◆ **TO DO**
Go through the listing below and return every line exactly.

= Beginning of Section =

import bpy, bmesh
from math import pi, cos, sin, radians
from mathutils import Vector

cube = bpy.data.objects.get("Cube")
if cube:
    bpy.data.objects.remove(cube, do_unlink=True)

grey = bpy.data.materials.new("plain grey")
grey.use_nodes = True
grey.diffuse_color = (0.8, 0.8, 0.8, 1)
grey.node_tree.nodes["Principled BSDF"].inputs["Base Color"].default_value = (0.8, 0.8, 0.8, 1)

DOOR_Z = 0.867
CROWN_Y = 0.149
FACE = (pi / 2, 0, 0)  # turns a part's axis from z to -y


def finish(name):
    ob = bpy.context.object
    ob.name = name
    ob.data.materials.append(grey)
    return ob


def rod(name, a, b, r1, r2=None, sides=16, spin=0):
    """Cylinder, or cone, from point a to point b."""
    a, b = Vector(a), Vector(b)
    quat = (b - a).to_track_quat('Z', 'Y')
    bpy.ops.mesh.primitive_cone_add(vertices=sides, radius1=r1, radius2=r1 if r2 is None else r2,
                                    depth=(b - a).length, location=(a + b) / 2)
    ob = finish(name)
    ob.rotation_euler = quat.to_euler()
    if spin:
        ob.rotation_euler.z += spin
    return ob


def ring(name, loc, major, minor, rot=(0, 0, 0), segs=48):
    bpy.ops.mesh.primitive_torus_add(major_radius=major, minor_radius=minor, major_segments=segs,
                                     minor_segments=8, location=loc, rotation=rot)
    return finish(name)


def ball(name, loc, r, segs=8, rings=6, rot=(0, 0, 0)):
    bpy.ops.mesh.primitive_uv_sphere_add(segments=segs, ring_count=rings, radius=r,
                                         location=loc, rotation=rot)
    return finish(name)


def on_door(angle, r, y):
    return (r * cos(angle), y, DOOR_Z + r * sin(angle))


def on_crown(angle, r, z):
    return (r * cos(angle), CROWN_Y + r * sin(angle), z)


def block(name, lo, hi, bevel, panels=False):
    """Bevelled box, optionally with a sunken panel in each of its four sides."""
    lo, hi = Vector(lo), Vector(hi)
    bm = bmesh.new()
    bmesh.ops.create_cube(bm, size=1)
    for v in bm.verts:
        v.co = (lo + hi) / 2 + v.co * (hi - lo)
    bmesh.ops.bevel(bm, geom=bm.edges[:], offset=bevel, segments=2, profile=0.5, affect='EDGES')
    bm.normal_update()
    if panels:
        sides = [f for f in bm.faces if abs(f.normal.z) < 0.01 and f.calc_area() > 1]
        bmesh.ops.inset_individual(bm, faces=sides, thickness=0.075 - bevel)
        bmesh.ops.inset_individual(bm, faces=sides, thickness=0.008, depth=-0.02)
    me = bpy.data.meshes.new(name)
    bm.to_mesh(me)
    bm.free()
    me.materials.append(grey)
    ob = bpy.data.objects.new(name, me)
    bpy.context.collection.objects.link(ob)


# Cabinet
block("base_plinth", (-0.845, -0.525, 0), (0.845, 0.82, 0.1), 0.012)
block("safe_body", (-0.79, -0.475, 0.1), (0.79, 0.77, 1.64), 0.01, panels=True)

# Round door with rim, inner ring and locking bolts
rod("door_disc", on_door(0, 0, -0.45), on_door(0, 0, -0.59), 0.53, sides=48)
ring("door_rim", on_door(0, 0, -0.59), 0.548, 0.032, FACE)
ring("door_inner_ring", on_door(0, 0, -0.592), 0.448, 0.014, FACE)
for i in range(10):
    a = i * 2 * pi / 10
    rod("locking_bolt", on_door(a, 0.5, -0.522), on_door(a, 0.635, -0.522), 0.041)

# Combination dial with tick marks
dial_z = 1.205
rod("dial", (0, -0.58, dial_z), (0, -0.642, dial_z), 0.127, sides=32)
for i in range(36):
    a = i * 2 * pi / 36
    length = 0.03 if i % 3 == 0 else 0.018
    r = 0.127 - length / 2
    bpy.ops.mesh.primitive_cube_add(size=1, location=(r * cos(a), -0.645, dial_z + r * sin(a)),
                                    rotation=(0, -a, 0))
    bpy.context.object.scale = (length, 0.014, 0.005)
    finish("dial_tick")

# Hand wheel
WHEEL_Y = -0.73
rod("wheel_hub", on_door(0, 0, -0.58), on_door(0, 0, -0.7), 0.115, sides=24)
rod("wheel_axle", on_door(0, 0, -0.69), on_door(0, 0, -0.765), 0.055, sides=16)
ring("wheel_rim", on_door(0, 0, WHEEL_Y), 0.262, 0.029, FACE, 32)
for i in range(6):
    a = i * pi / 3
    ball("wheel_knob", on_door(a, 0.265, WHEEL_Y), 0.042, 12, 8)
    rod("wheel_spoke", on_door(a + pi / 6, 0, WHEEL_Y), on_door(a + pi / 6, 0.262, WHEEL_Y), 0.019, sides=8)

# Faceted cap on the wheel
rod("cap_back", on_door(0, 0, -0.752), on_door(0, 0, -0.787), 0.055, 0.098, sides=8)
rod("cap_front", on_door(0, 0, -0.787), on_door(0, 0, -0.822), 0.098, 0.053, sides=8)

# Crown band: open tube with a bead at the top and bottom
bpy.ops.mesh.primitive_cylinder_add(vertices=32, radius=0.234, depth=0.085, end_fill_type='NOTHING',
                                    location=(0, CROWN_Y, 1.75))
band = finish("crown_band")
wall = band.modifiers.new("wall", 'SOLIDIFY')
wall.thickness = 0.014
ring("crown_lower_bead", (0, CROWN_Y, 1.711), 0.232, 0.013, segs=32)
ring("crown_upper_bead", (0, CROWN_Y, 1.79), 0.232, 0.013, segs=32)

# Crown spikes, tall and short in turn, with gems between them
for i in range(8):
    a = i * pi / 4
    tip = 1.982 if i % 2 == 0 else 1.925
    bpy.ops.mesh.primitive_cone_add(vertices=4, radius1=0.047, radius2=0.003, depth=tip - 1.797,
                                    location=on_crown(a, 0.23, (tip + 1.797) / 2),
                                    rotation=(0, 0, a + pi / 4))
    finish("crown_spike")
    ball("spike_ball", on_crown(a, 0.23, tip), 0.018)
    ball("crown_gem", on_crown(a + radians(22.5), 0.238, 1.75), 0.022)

= End of Section =

◆ **SOLUTION**
import bpy, bmesh
from math import pi, cos, sin, radians
from mathutils import Vector

cube = bpy.data.objects.get("Cube")
if cube:
    bpy.data.objects.remove(cube, do_unlink=True)

grey = bpy.data.materials.new("plain grey")
grey.use_nodes = True
grey.diffuse_color = (0.8, 0.8, 0.8, 1)
grey.node_tree.nodes["Principled BSDF"].inputs["Base Color"].default_value = (0.8, 0.8, 0.8, 1)

DOOR_Z = 0.867
CROWN_Y = 0.149
FACE = (pi / 2, 0, 0)  # turns a part's axis from z to -y


def finish(name):
    ob = bpy.context.object
    ob.name = name
    ob.data.materials.append(grey)
    return ob


def rod(name, a, b, r1, r2=None, sides=16, spin=0):
    """Cylinder, or cone, from point a to point b."""
    a, b = Vector(a), Vector(b)
    quat = (b - a).to_track_quat('Z', 'Y')
    bpy.ops.mesh.primitive_cone_add(vertices=sides, radius1=r1, radius2=r1 if r2 is None else r2,
                                    depth=(b - a).length, location=(a + b) / 2)
    ob = finish(name)
    ob.rotation_euler = quat.to_euler()
    if spin:
        ob.rotation_euler.z += spin
    return ob


def ring(name, loc, major, minor, rot=(0, 0, 0), segs=48):
    bpy.ops.mesh.primitive_torus_add(major_radius=major, minor_radius=minor, major_segments=segs,
                                     minor_segments=8, location=loc, rotation=rot)
    return finish(name)


def ball(name, loc, r, segs=8, rings=6, rot=(0, 0, 0)):
    bpy.ops.mesh.primitive_uv_sphere_add(segments=segs, ring_count=rings, radius=r,
                                         location=loc, rotation=rot)
    return finish(name)


def on_door(angle, r, y):
    return (r * cos(angle), y, DOOR_Z + r * sin(angle))


def on_crown(angle, r, z):
    return (r * cos(angle), CROWN_Y + r * sin(angle), z)


def block(name, lo, hi, bevel, panels=False):
    """Bevelled box, optionally with a sunken panel in each of its four sides."""
    lo, hi = Vector(lo), Vector(hi)
    bm = bmesh.new()
    bmesh.ops.create_cube(bm, size=1)
    for v in bm.verts:
        v.co = (lo + hi) / 2 + v.co * (hi - lo)
    bmesh.ops.bevel(bm, geom=bm.edges[:], offset=bevel, segments=2, profile=0.5, affect='EDGES')
    bm.normal_update()
    if panels:
        sides = [f for f in bm.faces if abs(f.normal.z) < 0.01 and f.calc_area() > 1]
        bmesh.ops.inset_individual(bm, faces=sides, thickness=0.075 - bevel)
        bmesh.ops.inset_individual(bm, faces=sides, thickness=0.008, depth=-0.02)
    me = bpy.data.meshes.new(name)
    bm.to_mesh(me)
    bm.free()
    me.materials.append(grey)
    ob = bpy.data.objects.new(name, me)
    bpy.context.collection.objects.link(ob)


# Cabinet
block("base_plinth", (-0.845, -0.525, 0), (0.845, 0.82, 0.1), 0.012)
block("safe_body", (-0.79, -0.475, 0.1), (0.79, 0.77, 1.64), 0.01, panels=True)

# Round door with rim, inner ring and locking bolts
rod("door_disc", on_door(0, 0, -0.45), on_door(0, 0, -0.59), 0.53, sides=48)
ring("door_rim", on_door(0, 0, -0.59), 0.548, 0.032, FACE)
ring("door_inner_ring", on_door(0, 0, -0.592), 0.448, 0.014, FACE)
for i in range(10):
    a = i * 2 * pi / 10
    rod("locking_bolt", on_door(a, 0.5, -0.522), on_door(a, 0.635, -0.522), 0.041)

# Combination dial with tick marks
dial_z = 1.205
rod("dial", (0, -0.58, dial_z), (0, -0.642, dial_z), 0.127, sides=32)
for i in range(36):
    a = i * 2 * pi / 36
    length = 0.03 if i % 3 == 0 else 0.018
    r = 0.127 - length / 2
    bpy.ops.mesh.primitive_cube_add(size=1, location=(r * cos(a), -0.645, dial_z + r * sin(a)),
                                    rotation=(0, -a, 0))
    bpy.context.object.scale = (length, 0.014, 0.005)
    finish("dial_tick")

# Hand wheel
WHEEL_Y = -0.73
rod("wheel_hub", on_door(0, 0, -0.58), on_door(0, 0, -0.7), 0.115, sides=24)
rod("wheel_axle", on_door(0, 0, -0.69), on_door(0, 0, -0.765), 0.055, sides=16)
ring("wheel_rim", on_door(0, 0, WHEEL_Y), 0.262, 0.029, FACE, 32)
for i in range(6):
    a = i * pi / 3
    ball("wheel_knob", on_door(a, 0.265, WHEEL_Y), 0.042, 12, 8)
    rod("wheel_spoke", on_door(a + pi / 6, 0, WHEEL_Y), on_door(a + pi / 6, 0.262, WHEEL_Y), 0.019, sides=8)

# Faceted cap on the wheel
rod("cap_back", on_door(0, 0, -0.752), on_door(0, 0, -0.787), 0.055, 0.098, sides=8)
rod("cap_front", on_door(0, 0, -0.787), on_door(0, 0, -0.822), 0.098, 0.053, sides=8)

# Crown band: open tube with a bead at the top and bottom
bpy.ops.mesh.primitive_cylinder_add(vertices=32, radius=0.234, depth=0.085, end_fill_type='NOTHING',
                                    location=(0, CROWN_Y, 1.75))
band = finish("crown_band")
wall = band.modifiers.new("wall", 'SOLIDIFY')
wall.thickness = 0.014
ring("crown_lower_bead", (0, CROWN_Y, 1.711), 0.232, 0.013, segs=32)
ring("crown_upper_bead", (0, CROWN_Y, 1.79), 0.232, 0.013, segs=32)

# Crown spikes, tall and short in turn, with gems between them
for i in range(8):
    a = i * pi / 4
    tip = 1.982 if i % 2 == 0 else 1.925
    bpy.ops.mesh.primitive_cone_add(vertices=4, radius1=0.047, radius2=0.003, depth=tip - 1.797,
                                    location=on_crown(a, 0.23, (tip + 1.797) / 2),
                                    rotation=(0, 0, a + pi / 4))
    finish("crown_spike")
    ball("spike_ball", on_crown(a, 0.23, tip), 0.018)
    ball("crown_gem", on_crown(a + radians(22.5), 0.238, 1.75), 0.022)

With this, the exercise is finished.